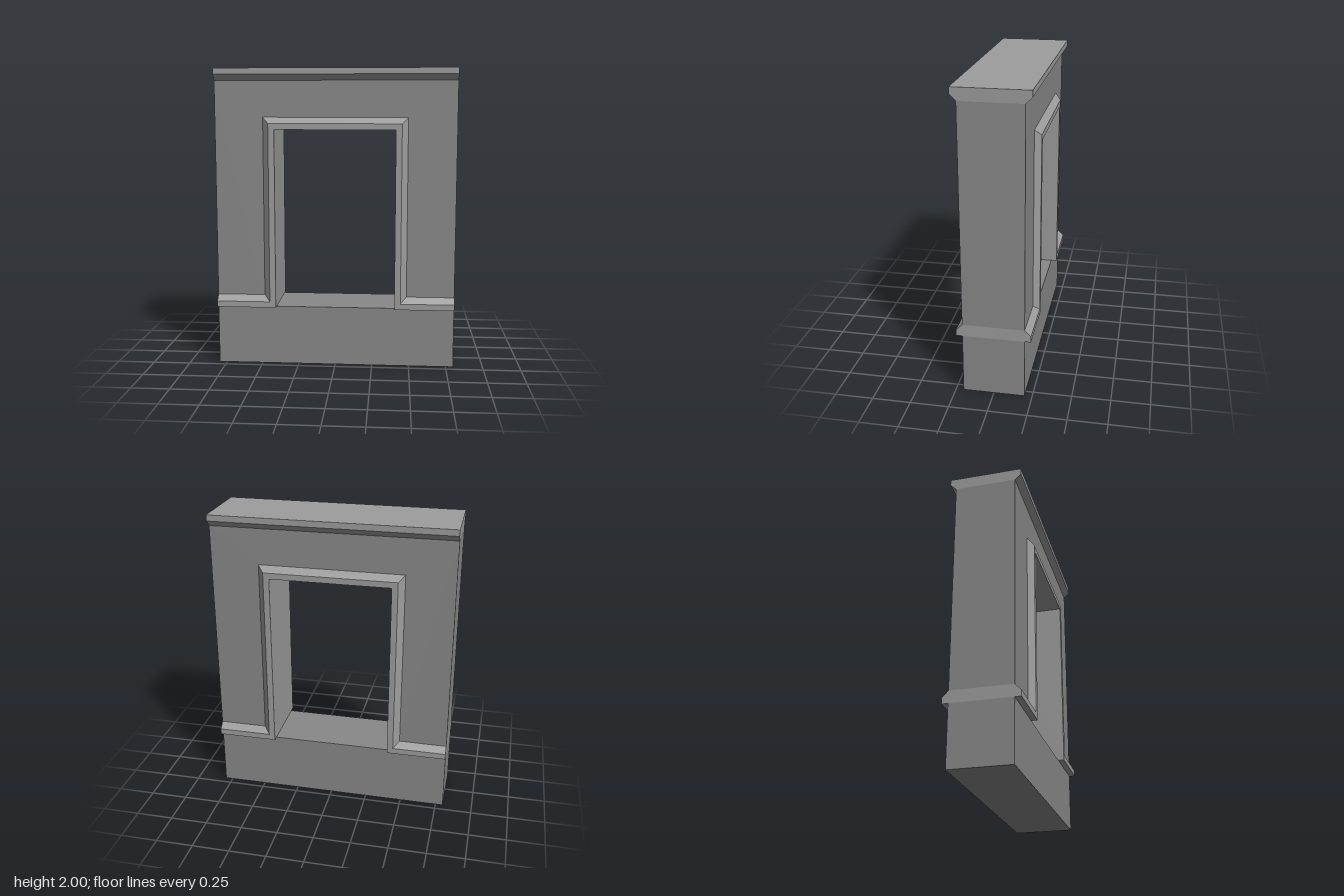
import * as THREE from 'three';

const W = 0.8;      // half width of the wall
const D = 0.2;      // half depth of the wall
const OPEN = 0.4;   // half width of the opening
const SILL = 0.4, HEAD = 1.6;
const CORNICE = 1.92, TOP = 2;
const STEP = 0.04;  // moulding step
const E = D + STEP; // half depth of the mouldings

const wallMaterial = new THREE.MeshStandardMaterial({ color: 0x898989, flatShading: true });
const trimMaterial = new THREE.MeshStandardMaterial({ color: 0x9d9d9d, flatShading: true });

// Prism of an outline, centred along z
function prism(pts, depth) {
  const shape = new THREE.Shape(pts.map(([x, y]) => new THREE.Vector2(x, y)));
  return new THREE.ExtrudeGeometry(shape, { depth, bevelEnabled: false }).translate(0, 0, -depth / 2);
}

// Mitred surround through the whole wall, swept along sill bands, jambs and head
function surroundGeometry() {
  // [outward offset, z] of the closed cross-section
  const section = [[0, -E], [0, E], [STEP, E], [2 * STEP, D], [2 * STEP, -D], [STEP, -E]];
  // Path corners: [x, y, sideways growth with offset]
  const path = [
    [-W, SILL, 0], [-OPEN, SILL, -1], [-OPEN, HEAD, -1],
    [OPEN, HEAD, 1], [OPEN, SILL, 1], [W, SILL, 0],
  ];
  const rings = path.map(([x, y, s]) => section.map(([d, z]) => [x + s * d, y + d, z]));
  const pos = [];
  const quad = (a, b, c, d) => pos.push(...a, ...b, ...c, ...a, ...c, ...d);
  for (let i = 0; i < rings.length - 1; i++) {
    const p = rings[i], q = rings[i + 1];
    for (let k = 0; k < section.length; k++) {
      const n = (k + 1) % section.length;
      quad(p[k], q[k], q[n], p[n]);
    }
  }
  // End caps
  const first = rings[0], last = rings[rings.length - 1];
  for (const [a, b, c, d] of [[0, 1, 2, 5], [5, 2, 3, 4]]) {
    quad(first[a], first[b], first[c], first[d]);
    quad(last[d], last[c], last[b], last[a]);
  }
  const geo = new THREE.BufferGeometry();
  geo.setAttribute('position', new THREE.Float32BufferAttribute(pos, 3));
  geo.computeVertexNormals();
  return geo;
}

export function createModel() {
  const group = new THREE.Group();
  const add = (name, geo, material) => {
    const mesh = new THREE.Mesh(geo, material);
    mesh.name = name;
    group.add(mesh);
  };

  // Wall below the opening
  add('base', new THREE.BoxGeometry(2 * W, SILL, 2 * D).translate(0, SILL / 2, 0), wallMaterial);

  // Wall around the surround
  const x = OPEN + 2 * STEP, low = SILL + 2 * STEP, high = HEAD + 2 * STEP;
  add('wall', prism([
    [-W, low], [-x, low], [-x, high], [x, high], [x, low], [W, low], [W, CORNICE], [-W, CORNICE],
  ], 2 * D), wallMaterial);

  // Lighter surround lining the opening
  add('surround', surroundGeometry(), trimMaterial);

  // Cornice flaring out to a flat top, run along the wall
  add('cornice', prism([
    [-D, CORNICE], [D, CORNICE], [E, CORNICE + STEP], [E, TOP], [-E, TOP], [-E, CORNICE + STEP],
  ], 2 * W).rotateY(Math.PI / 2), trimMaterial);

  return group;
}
######
For each line in the data that holds the word "along", copy the line.

// Prism of an outline, centred along z
// Mitred surround through the whole wall, swept along sill bands, jambs and head
  // Cornice flaring out to a flat top, run along the wall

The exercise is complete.